To understand signaling pathways in mammalian cells, cell-based assays are relatively new and extremely powerful tools. We have developed a battery of phenotypic assays to study signaling; two of them are described in detail in this chapter. A subset of these assays monitors mitogen-activated protein (MAP) kinase pathways. MAP kinases are principal regulators of fundamental processes in mammalian cells, including growth, cell division, differentiation, stress responses, and neoplastic transformation. Here we describe two cell-based assays querying the function of ERK (extracellular signal regulated kinase), one of the three principal MAP kinases in mammalian cells.
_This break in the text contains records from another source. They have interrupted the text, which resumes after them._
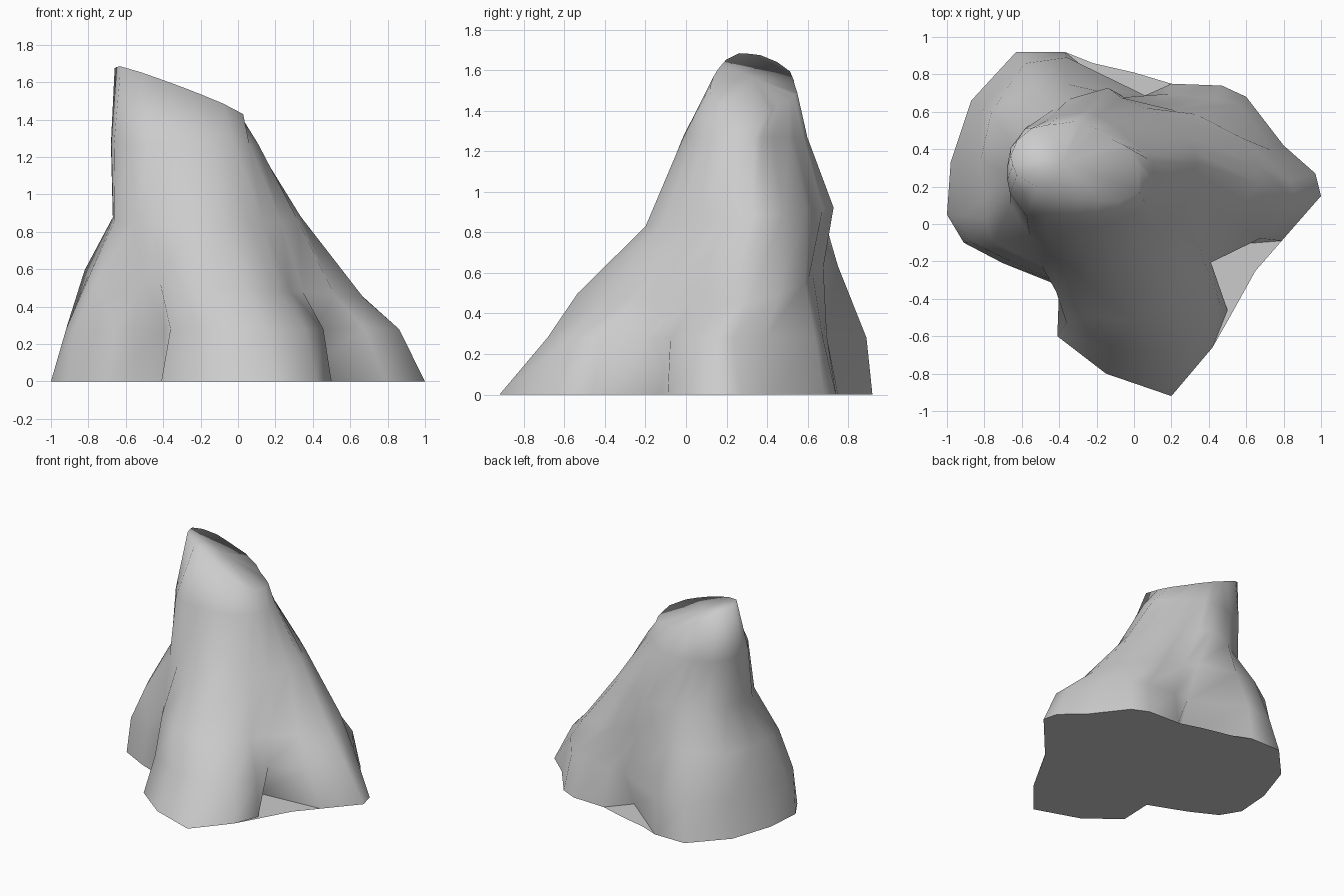
import bpy
import bmesh
from math import atan2, cos, sin
from mathutils import Vector

default_cube = bpy.data.objects.get("Cube")
if default_cube:
    bpy.data.objects.remove(default_cube, do_unlink=True)

# One stone colour for the whole rock
stone = bpy.data.materials.new("grey_stone")
stone.use_nodes = True
stone_colour = (0.6, 0.6, 0.6, 1)
stone.diffuse_color = stone_colour
stone.node_tree.nodes["Principled BSDF"].inputs["Base Color"].default_value = stone_colour

# Foot of the wall, counter-clockwise from the side spur
FOOTPRINT = [
    (1, .15), (.97, .27), (.8, .42), (.6, .68), (.47, .74), (.2, .75),
    (.05, .58), (-.37, .92), (-.63, .92), (-.87, .66), (-.98, .33),
    (-1, .05), (-.91, -.1), (-.7, -.21), (-.4, -.33), (-.41, -.6),
    (-.15, -.8), (.2, -.92), (.42, -.66), (.5, -.46), (.26, -.13), (.79, -.09),
]
DIRECTIONS = [atan2(y, x) for x, y in FOOTPRINT]

# Ledges that close the ground below the back and side recesses
BACK_LEDGE = [(0, .81), (-.22, .86)]
SIDE_LEDGE = [(.5, -.52), (.65, -.25), (.79, -.09)]


def level_height(height, rise=0, drop=0):
    """Height rule that rises to the back and drops along the side spur."""
    return lambda x, y: height + rise * y - drop * max(x, 0)


def summit_height(x, y):
    """Height rule for the summit, which slopes down to the side and back."""
    return 1.54 - .42 * (x + .33) - .22 * (y - .35)


def section(bm, centre, radii, height_rule):
    """Add one ring of points around a centre."""
    ring = []
    for direction, radius in zip(DIRECTIONS, radii):
        x = centre[0] + radius * cos(direction)
        y = centre[1] + radius * sin(direction)
        ring.append(bm.verts.new((x, y, height_rule(x, y))))
    return ring


def bridge(bm, lower, upper):
    """Skin two neighbouring rings with quads."""
    count = len(lower)
    for i in range(count):
        j = (i + 1) % count
        bm.faces.new((lower[i], lower[j], upper[j], upper[i]))


def finish(bm, name, smooth):
    """Turn a bmesh into a named object with the stone material."""
    mesh = bpy.data.meshes.new(name)
    bm.to_mesh(mesh)
    bm.free()
    mesh.materials.append(stone)
    for polygon in mesh.polygons:
        polygon.use_smooth = smooth
    rock_part = bpy.data.objects.new(name, mesh)
    bpy.context.scene.collection.objects.link(rock_part)
    return rock_part


# Rock body: sections stacked from the ground to the summit
body = bmesh.new()
rings = [[body.verts.new((x, y, 0)) for x, y in FOOTPRINT]]

# Foot, with the recesses closing over
rings.append(section(body, (0, 0), [
    .87, .87, .84, .85, .8, .72, .69, .96, 1.04, 1.02, .97,
    .92, .88, .69, .5, .64, .67, .7, .67, .62, .46, .68,
], level_height(.28)))

# Shoulder, with the shelf of the side spur
rings.append(section(body, (-.1, .1), [
    .78, .79, .77, .65, .6, .54, .58, .7, .78, .83, .76,
    .7, .7, .68, .51, .56, .6, .65, .58, .52, .5, .62,
], level_height(.56, .1, .2)))

# Waist
rings.append(section(body, (-.18, .25), [
    .52, .52, .5, .46, .44, .44, .48, .45, .44, .47, .49,
    .49, .49, .5, .49, .46, .45, .46, .44, .43, .46, .5,
], level_height(.85, .1)))

# Neck
rings.append(section(body, (-.28, .28), [
    .38, .36, .32, .3, .3, .31, .32, .32, .33, .38, .4,
    .4, .4, .4, .38, .34, .3, .3, .32, .35, .38, .39,
], level_height(1.27)))

# Sloping summit
rings.append(section(body, (-.33, .35), [
    .32, .28, .23, .21, .2, .19, .2, .2, .22, .27, .31,
    .33, .32, .31, .24, .21, .2, .22, .27, .34, .4, .36,
], summit_height))

for lower, upper in zip(rings, rings[1:]):
    bridge(body, lower, upper)

# Summit cap, fanned around a crown point
crown = body.verts.new((-.38, .33, summit_height(-.38, .33)))
for start, end in zip(rings[-1], rings[-1][1:] + rings[-1][:1]):
    body.faces.new((start, end, crown))
bmesh.ops.recalc_face_normals(body, faces=body.faces)
finish(body, "rock_body", True)

# Underside: flat ground face that spans both recesses
ground = bmesh.new()
outline = FOOTPRINT[:6] + BACK_LEDGE + FOOTPRINT[7:-3] + SIDE_LEDGE
corners = [ground.verts.new(Vector((x, y, 0))) for x, y in outline]
underside = ground.faces.new(list(reversed(corners)))
bmesh.ops.triangulate(ground, faces=[underside])
finish(ground, "rock_underside", False)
We selected human umbilical vein endothelial cells (HUVECs), a primary cell type, because they show a very dynamic response to various activators. Both assays are phenotypic assays and use well-established phosphorylation-specific primary antibodies to study activation. Fluorochrome-coupled secondary antibodies were used to label phosphorylated target proteins; images were captured with the INCell Analyzer 3000 and analyzed with the INCell Analyzer 3000 software. The first of these two assays monitors phosphorylation of ERK1/2, while the second assay monitors activation of the transcription factor CREB (cAMP response element-binding protein). The assays described in this chapter cover major checkpoints of the ERK signaling pathway: (1) MAP kinase activation and (2) subsequent transcription factor activation. Both assays exhibit robust performance and can easily be used for high-throughput screening.
ASJC Scopus subject areas
- Molecular Biology